I must have attended a different session than the author of the IHE article on MLA session number 413, “Has Composition Moved Away from the Humanities? What’s Lost?” Although Scott Jaschik unfortunately made claims about rhetoric and Composition as a whole based on the more limited claims of each of the panelists, to my understanding Schilb was hardly critiquing rhet/comp alone, Lyon spent most of her energy lamenting the state of the humanities as a whole, and Bjork and Schwartz’s helpful talk on digital teaching technologies was not limited to rhet/comp scholars, but was intended for a much larger English Studies audience that included literary as well rhet/comp scholars.
John Schilb’s talk, “Turning Composition toward Sovereignty,” was more a reminder to English Studies that the “drive-by Foucault quote” is not the only way to approach the question of agency. Basically, Schilb argued (and I think correctly) that Foucault never said anywhere that the State ceased its use of violent, corporeal force once it developed more insidious forms of control over its subjects’ psyches. On the contrary, as Schilb correctly pointed out, State violence is alive and well in the form of torture and internment.
Jaschik accurately highlights the above point from Schilbs’ talk, but I was very disappointed that the article did not mention Schilb’s praise of Scott Lyons’s work on rhetorical sovereignty or Schilb’s nod to the other scholarly work in cultural rhetorics. Although Schilb did not mention Malea Powell, Ellen Cushman, Qwo-Li Driskill, Angela Haas, Kendall Leon, Doug Walls, Collin Craig, Victor Vitanza by name, these scholars are very much concerned with issues of cultural/rhetorical sovereignty, State power, and bodies. While the growing field of cultural rhetorics is by no means limited to the work of the aforementioned scholars, surely the field has developed significantly because of them and their work.
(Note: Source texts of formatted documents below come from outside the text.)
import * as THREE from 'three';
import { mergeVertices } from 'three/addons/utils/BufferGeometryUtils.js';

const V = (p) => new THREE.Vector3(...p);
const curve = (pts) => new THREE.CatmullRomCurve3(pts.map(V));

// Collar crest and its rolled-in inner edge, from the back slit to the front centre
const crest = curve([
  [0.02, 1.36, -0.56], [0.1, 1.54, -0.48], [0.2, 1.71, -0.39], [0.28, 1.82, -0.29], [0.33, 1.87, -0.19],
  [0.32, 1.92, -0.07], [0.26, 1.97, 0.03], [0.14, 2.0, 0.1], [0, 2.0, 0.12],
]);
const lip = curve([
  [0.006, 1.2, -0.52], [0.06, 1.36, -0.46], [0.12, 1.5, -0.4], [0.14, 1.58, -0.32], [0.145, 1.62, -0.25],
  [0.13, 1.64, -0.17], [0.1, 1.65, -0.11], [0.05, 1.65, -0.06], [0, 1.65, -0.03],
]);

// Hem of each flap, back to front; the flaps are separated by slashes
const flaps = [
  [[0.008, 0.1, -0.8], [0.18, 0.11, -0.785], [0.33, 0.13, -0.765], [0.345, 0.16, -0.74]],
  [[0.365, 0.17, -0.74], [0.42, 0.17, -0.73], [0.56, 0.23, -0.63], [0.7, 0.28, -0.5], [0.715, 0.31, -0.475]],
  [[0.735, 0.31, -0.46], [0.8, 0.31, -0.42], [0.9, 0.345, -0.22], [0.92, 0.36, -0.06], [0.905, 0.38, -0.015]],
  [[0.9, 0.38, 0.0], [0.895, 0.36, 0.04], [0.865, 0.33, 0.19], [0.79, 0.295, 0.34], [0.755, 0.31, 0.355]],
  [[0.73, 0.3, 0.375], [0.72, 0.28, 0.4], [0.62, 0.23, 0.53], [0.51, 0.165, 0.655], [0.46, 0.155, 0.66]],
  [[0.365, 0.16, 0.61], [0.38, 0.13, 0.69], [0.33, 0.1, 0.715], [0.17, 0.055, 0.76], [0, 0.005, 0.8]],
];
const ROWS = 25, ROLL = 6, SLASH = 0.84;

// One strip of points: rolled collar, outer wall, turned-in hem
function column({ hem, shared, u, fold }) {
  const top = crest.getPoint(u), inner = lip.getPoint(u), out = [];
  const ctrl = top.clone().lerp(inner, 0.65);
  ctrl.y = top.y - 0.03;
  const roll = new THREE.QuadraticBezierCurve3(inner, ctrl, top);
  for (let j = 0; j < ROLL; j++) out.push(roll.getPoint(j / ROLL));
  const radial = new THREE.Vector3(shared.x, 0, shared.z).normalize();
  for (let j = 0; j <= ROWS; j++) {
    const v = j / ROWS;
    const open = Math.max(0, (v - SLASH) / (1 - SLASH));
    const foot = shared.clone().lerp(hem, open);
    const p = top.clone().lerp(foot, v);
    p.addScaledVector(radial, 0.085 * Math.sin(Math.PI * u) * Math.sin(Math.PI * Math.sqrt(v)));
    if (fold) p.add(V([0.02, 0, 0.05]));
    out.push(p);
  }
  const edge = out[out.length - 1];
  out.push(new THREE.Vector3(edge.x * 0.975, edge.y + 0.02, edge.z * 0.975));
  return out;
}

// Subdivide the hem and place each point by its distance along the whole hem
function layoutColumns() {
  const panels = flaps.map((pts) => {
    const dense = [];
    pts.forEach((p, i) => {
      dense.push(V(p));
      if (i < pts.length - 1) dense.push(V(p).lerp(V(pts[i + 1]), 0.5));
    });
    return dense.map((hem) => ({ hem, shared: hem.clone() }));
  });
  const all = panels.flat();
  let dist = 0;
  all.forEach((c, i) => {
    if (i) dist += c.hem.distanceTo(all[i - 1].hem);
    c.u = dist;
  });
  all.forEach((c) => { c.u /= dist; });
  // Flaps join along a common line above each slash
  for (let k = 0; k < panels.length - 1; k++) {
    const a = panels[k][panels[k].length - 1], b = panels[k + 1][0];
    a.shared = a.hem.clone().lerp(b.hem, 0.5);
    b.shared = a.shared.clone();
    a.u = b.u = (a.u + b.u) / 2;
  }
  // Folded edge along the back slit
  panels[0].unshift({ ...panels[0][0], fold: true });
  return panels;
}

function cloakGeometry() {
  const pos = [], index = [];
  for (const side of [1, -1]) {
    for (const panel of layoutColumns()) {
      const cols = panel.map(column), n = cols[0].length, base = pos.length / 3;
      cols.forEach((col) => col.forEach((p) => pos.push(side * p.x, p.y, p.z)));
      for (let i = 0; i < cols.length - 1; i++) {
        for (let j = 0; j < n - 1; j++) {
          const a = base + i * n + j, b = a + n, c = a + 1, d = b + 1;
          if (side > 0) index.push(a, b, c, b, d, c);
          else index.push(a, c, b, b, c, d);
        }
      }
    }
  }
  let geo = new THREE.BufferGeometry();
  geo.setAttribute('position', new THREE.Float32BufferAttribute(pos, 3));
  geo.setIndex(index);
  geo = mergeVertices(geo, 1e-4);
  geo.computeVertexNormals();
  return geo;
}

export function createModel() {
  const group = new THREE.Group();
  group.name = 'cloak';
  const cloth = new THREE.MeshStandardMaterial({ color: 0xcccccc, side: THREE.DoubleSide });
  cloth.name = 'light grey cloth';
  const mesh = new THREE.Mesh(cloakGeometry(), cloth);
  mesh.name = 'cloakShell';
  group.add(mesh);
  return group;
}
Jaschik also apparently missed the point that College English, the journal Schilb edits, is not an exclusively rhet/comp journal. Therefore Schilb’s disappointment over the scarcity of politically informed submissions is not a critique of rhetoric and composition alone, but rather English Studies scholarship more broadly conceived.
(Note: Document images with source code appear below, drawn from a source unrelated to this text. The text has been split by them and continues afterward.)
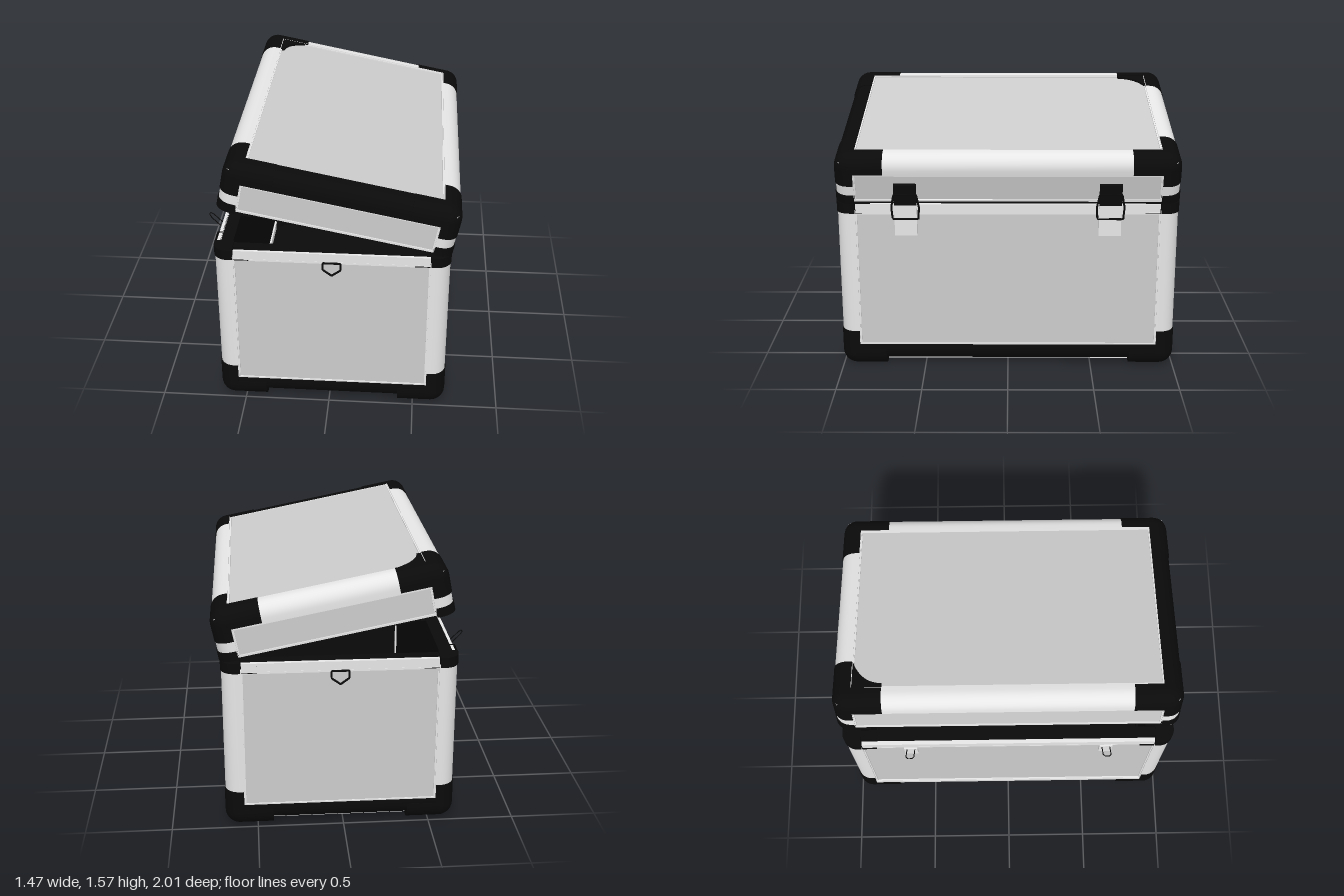
import * as THREE from 'three';
import { toCreasedNormals } from 'three/addons/utils/BufferGeometryUtils.js';

const mat = (name, color) => {
  const m = new THREE.MeshStandardMaterial({ color });
  m.name = name;
  return m;
};

export function createModel() {
  const black = mat('black plastic', 0x0a0a0a);
  const panel = mat('grey panel', 0xcccccc);
  const silver = mat('silver aluminium', 0xe6e6e6);

  const W = 0.667, D = 1, S = 0.112, R = 0.085;   // half width, half depth, rail size, edge radius
  const BASE_H = 1.03, LID_H = 0.29, TILT = -0.196;

  const add = (parent, name, geo, material, x = 0, y = 0, z = 0) => {
    const m = new THREE.Mesh(geo, material);
    m.name = name;
    m.position.set(x, y, z);
    parent.add(m);
    return m;
  };
  const box = (parent, name, material, x0, x1, y0, y1, z0, z1) =>
    add(parent, name, new THREE.BoxGeometry(x1 - x0, y1 - y0, z1 - z0), material,
      (x0 + x1) / 2, (y0 + y1) / 2, (z0 + z1) / 2);

  // Square bar with one rounded outer edge at (cu, cv); du, dv point inwards
  function rail(parent, name, material, axis, cu, du, cv, dv, a, b) {
    if (axis === 'x') { cu = -cu; du = -du; }      // u = -z, v = y
    if (axis === 'y') { cv = -cv; dv = -dv; }      // u = x, v = -z
    const pts = [[S, 0], [S, S], [0, S]];
    for (let i = 0; i <= 8; i++) {
      const t = i / 8 * Math.PI / 2;
      pts.push([R - R * Math.cos(t), R - R * Math.sin(t)]);
    }
    const shape = new THREE.Shape(pts.map(([u, v]) => new THREE.Vector2(cu + du * u, cv + dv * v)));
    let geo = new THREE.ExtrudeGeometry(shape, { depth: b - a, bevelEnabled: false });
    geo.translate(0, 0, a);
    if (axis === 'x') geo.rotateY(Math.PI / 2);
    if (axis === 'y') geo.rotateX(-Math.PI / 2);
    add(parent, name, toCreasedNormals(geo, 0.5), material);
  }

  // Three-armed corner protector with a ball-shaped tip
  function corner(parent, sx, y, dy, sz, lx, ly, lz) {
    const g = 0.004, x = sx * (W + g), z = sz * (D + g);
    const span = (c, d, l) => [Math.min(c + d * R, c + d * l), Math.max(c + d * R, c + d * l)];
    const name = 'cornerProtector';
    rail(parent, name, black, 'x', z, -sz, y, dy, ...span(x, -sx, lx));
    rail(parent, name, black, 'y', x, -sx, z, -sz, ...span(y, dy, ly));
    rail(parent, name, black, 'z', x, -sx, y, dy, ...span(z, -sz, lz));
    add(parent, name, new THREE.SphereGeometry(R, 24, 16), black, x - sx * R, y + dy * R, z - sz * R);
  }

  // Recessed plate with a thin raised lip, facing +z of its parent
  function framedPanel(parent, hw, y0, y1, z) {
    box(parent, 'panel', panel, -hw, hw, y0, y1, z - 0.022, z - 0.012);
    const rect = (T, i) => new T([[-hw + i, y0 + i], [hw - i, y0 + i], [hw - i, y1 - i], [-hw + i, y1 - i]]
      .map(p => new THREE.Vector2(...p)));
    const s = rect(THREE.Shape, 0);
    s.holes.push(rect(THREE.Path, 0.012));
    add(parent, 'panelLip', new THREE.ExtrudeGeometry(s, { depth: 0.008, bevelEnabled: false }), silver, 0, 0, z - 0.013);
  }

  // Four walls: panel, rim, liner and the short end caps along the opening
  function walls(parent, o) {
    [['front', 0, W, D], ['right', 1, D, W], ['back', 2, W, D], ['left', 3, D, W]].forEach(([n, k, half, dist]) => {
      const side = new THREE.Group();
      side.name = n + 'Wall';
      side.rotation.y = k * Math.PI / 2;
      parent.add(side);
      const hw = half - S;
      framedPanel(side, hw + 0.004, o.panel[0], o.panel[1], dist);
      box(side, 'rim', o.rimMat, -hw, hw, o.rim[0], o.rim[1], dist - 0.03, dist - 0.006);
      box(side, 'liner', o.linerMat, -half + 0.03, half - 0.03, o.liner[0], o.liner[1], dist - o.thick, dist - 0.023);
      for (const s of [-1, 1])
        box(side, 'endCap', black, s > 0 ? hw : -half + 0.2, s > 0 ? half - 0.2 : -hw, o.cap[0], o.cap[1], dist - 0.04, dist + 0.004);
    });
    // Rounded upright corners with a black band at the opening
    for (const sx of [-1, 1]) for (const sz of [-1, 1]) {
      rail(parent, 'cornerPost', silver, 'y', sx * W, -sx, sz * D, -sz, o.post[0], o.post[1]);
      rail(parent, 'cornerBand', black, 'y', sx * (W + 0.005), -sx, sz * (D + 0.005), -sz, o.cap[0], o.cap[1]);
    }
  }

  // Edge rails, each with its own colour
  function edgeRails(parent, y, dy, c) {
    rail(parent, 'frontRail', c.front, 'x', D, -1, y, dy, -W + R, W - R);
    rail(parent, 'backRail', c.back, 'x', -D, 1, y, dy, -W + R, W - R);
    rail(parent, 'rightRail', c.right, 'z', W, -1, y, dy, -D + R, D - R);
    rail(parent, 'leftRail', c.left, 'z', -W, 1, y, dy, -D + R, D - R);
  }

  const model = new THREE.Group();
  model.name = 'openCase';
  model.position.x = 0.018;

  // Base
  const base = new THREE.Group();
  base.name = 'base';
  model.add(base);
  walls(base, {
    panel: [0.138, 0.98], rim: [0.978, BASE_H], rimMat: silver, liner: [0.06, BASE_H], linerMat: black,
    thick: 0.1, cap: [0.975, BASE_H + 0.006], post: [0.15, 0.99],
  });
  edgeRails(base, 0.03, 1, { front: black, back: black, right: black, left: silver });
  for (const sx of [-1, 1]) for (const sz of [-1, 1]) corner(base, sx, 0, 1, sz, 0.28, 0.23, 0.27);
  box(base, 'floor', black, -W + 0.1, W - 0.1, 0.035, 0.09, -D + 0.1, D - 0.1);
  for (const s of [-1, 1]) {
    const x = s * (W - 0.1), z = s * (D - 0.1);
    box(base, 'undersideStrip', silver, x - 0.035, x + 0.035, 0.025, 0.034, -D + 0.27, D - 0.27);
    box(base, 'undersideStrip', silver, -W + 0.28, W - 0.28, 0.025, 0.034, z - 0.035, z + 0.035);
  }

  // Lid, tilted about the hinge edge
  const hinge = new THREE.Group();
  hinge.name = 'lidHinge';
  hinge.position.set(0.672, 1.04, 0);
  hinge.rotation.z = TILT;
  model.add(hinge);
  const lid = new THREE.Group();
  lid.name = 'lid';
  lid.position.x = -W;
  hinge.add(lid);
  walls(lid, {
    panel: [0.008, 0.182], rim: [0, 0.01], rimMat: black, liner: [0.004, 0.25], linerMat: panel,
    thick: 0.05, cap: [-0.002, 0.05], post: [0.04, 0.2],
  });
  edgeRails(lid, LID_H, -1, { front: black, back: silver, right: silver, left: silver });
  for (const sx of [-1, 1]) for (const sz of [-1, 1]) corner(lid, sx, LID_H + 0.004, -1, sz, 0.285, 0.185, 0.285);
  const top = new THREE.Group();
  top.name = 'lidTop';
  top.rotation.x = -Math.PI / 2;
  lid.add(top);
  framedPanel(top, W - S + 0.004, -D + S - 0.004, D - S + 0.004, LID_H);
  box(lid, 'lidLining', panel, -W + 0.05, W - 0.05, 0.24, 0.262, -D + 0.05, D - 0.05);

  // Curved gusset on one lid corner
  const gs = new THREE.Shape();
  gs.moveTo(0, 0);
  gs.lineTo(0.17, 0);
  gs.quadraticCurveTo(0.03, 0.05, 0.025, 0.17);
  gs.lineTo(0, 0.17);
  const gg = new THREE.ExtrudeGeometry(gs, { depth: 0.012, bevelEnabled: false }).rotateX(Math.PI / 2);
  add(lid, 'gusset', gg, black, -W + S, LID_H, -D + S);

  // Closed wire or ring through a few points
  function wire(parent, name, pts, r) {
    const path = new THREE.CurvePath();
    const v = pts.map(p => new THREE.Vector3(...p));
    v.forEach((p, i) => path.add(new THREE.LineCurve3(p, v[(i + 1) % v.length])));
    add(parent, name, new THREE.TubeGeometry(path, 60, r, 6, true), black);
  }

  // Five-sided rings on both ends
  for (const s of [-1, 1]) {
    const z = s * (D - 0.002);
    wire(base, 'handleRing', [[-0.048, 0.974, z], [0.052, 0.974, z], [0.052, 0.93, z], [0.002, 0.893, z], [-0.048, 0.93, z]], 0.006);
  }

  for (const z of [-0.595, 0.595]) {
    // Fastened catches on the hinge side
    box(base, 'catchPlate', silver, W - 0.012, W + 0.004, 0.84, 1.03, z - 0.065, z + 0.065);
    const bracket = box(base, 'catchBracket', black, W + 0.002, W + 0.03, 1.03, 1.16, z - 0.065, z + 0.065);
    bracket.rotation.z = TILT;
    const x = W + 0.01;
    wire(base, 'catchLoop', [[x, 0.945, z - 0.075], [x + 0.012, 1.02, z - 0.08], [x + 0.018, 1.1, z - 0.065],
      [x + 0.018, 1.1, z + 0.065], [x + 0.012, 1.02, z + 0.08], [x, 0.945, z + 0.075]], 0.006);
    // Released catches on the opening side
    box(base, 'openCatchPlate', silver, -W - 0.004, -W + 0.014, 0.86, 0.97, z - 0.04, z + 0.04);
    wire(base, 'openCatchLoop', [[-W, 0.95, z - 0.024], [-0.735, 1.02, z - 0.024], [-0.75, 1.035, z - 0.012],
      [-0.75, 1.035, z + 0.012], [-0.735, 1.02, z + 0.024], [-W, 0.95, z + 0.024]], 0.003);
  }
  return model;
}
Arabella Lyon’s talk, “Composition and the Preservation of Rhetorical Traditions in a Global Context,” would also benefit from a more careful consideration of the cultural rhetorics research I mentioned in the previous paragraph. Lyon argued that we should address the “intellectual bankruptcy of the humanities in the university today.” Scholars tempted to complain about the humanities and new media might do well to look into the growing number of digital projects that involve cultural stakeholders. For example, Ellen Cushman’s multimedia, web-authoring students have done important work in cooperation with the Cherokee Nation in Oklahoma, producing a brilliant educational DVD on the Allotment period for Cherokee youth as a final course product. Projects such as Cushman’s should be highlighted as exemplary digital humanities research models because they increase engagement, undergraduate cultural learning while building collaborative research relationships.
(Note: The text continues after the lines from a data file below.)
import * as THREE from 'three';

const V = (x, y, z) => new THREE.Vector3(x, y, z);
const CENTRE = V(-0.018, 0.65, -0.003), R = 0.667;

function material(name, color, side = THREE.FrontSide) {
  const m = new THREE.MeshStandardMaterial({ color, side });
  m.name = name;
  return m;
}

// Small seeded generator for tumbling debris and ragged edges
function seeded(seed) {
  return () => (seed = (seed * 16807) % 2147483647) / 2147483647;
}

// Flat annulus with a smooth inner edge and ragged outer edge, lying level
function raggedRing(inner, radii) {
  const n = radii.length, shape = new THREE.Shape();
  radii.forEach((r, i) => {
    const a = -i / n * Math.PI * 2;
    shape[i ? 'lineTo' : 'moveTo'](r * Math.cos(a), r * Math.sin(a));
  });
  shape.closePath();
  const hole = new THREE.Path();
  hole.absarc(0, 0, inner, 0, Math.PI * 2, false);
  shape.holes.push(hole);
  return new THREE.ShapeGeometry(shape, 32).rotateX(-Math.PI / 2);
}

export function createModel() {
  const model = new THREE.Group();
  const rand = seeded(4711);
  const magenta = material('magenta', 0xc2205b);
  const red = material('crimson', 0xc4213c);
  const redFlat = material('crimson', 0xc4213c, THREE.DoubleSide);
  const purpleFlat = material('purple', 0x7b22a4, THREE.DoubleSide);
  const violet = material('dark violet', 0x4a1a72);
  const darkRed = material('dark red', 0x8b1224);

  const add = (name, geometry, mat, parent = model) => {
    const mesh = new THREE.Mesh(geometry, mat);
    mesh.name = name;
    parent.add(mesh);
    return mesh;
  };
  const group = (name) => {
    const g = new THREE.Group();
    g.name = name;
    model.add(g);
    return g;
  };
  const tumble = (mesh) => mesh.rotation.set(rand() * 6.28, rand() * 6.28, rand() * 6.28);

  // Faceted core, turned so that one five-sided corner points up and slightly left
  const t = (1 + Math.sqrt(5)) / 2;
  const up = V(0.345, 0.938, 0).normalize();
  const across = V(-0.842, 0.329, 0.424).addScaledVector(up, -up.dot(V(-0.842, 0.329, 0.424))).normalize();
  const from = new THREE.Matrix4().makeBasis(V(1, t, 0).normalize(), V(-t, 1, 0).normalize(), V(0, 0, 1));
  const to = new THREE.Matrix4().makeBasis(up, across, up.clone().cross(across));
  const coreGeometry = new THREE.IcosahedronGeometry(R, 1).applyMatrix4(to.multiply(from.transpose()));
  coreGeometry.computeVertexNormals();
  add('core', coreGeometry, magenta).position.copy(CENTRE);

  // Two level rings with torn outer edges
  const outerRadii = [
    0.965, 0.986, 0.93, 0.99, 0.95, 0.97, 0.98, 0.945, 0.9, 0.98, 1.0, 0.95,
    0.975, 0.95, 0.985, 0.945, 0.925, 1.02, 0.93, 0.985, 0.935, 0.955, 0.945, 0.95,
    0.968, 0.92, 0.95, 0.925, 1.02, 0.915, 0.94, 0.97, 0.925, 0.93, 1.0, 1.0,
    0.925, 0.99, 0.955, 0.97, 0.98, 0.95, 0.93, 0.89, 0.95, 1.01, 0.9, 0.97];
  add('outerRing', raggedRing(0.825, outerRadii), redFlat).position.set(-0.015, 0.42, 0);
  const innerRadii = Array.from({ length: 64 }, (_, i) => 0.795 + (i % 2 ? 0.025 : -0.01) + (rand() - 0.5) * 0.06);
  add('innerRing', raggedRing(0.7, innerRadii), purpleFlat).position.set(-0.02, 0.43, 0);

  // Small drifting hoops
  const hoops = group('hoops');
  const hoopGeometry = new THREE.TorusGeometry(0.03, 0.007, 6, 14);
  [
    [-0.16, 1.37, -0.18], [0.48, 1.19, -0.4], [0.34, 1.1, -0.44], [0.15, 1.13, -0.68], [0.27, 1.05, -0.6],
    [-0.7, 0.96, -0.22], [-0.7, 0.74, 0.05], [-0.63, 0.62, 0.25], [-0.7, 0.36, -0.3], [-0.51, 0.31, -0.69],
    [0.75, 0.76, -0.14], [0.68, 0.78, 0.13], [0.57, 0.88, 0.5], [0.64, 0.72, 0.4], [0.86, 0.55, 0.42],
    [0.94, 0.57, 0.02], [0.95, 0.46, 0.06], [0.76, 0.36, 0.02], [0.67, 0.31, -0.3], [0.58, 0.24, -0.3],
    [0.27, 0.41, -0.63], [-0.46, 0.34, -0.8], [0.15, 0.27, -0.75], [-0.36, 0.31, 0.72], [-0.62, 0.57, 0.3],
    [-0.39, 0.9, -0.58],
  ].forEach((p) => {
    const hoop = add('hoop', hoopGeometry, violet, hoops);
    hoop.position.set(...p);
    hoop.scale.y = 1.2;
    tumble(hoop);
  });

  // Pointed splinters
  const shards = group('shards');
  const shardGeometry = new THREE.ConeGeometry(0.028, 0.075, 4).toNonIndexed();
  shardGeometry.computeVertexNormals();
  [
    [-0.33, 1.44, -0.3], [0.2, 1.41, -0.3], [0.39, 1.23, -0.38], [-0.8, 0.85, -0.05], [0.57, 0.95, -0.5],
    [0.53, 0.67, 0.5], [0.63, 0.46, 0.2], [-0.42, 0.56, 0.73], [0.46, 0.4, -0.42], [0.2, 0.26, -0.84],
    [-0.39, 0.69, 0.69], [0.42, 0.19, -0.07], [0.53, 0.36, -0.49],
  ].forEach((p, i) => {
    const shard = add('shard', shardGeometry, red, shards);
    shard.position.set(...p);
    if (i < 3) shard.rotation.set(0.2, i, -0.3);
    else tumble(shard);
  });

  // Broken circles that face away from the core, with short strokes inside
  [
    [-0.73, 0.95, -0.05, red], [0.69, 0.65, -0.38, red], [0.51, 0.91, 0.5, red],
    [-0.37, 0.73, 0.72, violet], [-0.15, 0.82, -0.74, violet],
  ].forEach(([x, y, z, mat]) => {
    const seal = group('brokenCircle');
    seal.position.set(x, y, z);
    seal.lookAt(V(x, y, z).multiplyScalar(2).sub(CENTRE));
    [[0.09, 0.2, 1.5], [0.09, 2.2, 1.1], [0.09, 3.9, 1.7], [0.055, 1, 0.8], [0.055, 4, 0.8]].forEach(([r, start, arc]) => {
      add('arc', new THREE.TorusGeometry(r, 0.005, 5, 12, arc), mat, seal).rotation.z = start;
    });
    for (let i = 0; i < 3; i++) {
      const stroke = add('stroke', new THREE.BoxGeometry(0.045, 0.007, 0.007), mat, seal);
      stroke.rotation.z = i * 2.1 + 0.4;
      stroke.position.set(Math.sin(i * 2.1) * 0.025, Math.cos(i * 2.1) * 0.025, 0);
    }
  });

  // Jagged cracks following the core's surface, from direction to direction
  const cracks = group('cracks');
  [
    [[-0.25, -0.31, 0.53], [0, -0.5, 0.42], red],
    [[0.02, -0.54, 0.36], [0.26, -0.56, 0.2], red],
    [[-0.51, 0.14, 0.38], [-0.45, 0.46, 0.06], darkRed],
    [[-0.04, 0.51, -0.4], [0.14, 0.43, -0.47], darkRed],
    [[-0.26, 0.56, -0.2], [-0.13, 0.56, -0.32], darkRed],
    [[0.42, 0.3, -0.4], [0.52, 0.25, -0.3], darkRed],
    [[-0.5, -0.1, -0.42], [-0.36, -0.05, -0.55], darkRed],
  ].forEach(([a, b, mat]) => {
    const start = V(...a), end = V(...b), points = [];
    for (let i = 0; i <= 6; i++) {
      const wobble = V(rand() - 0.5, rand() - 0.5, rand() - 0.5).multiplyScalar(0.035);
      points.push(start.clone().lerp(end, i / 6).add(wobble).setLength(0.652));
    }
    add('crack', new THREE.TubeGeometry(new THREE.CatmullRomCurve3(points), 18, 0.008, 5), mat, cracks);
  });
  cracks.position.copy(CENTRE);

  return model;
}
The third talk, “What Composition Can Learn from the Digital Humanities,” was a pleasure for any rhetoric/composition scholar even though Bjork and Schwartz are not rhet/comp scholars by training; Bjork is a Miltonist and Schwartz is a Modernist and both hail from the literature side of the English department at U. Texas-Austin. Bjork and Schwartz did exactly what Lyon didn’t do, but probably should have: they searched for examples of digital humanities projects that corresponded with the claims they made about students’ pedagogical needs. The digital humanities examples in their talk focused primarily on literature and the teaching of literature: the famous William Blake archive, a multimedia Spanish poetry project, and several examples of classroom datamining practices. And while their focus was literature-based, it was informed by a desire to enhance humanities-based instruction through the purposeful use of digital technology, a desire that many in rhetoric and composition studies, especially those using the new media that Lyon was quick to dismiss, share.
In short, there was no “new direction for rhet/comp” at MLA this year as Jaschik claimed. Rather, English Studies as a whole needs to think about (1) corporeal State violence (Schilb) and (2) new digital [humanities] pedagogies (Schwartz & Bjork). In turn, those concerned about a general crisis in the humanities might benefit (and consider participating in) a growing number of digital cultural rhetorics/digital humanities projects.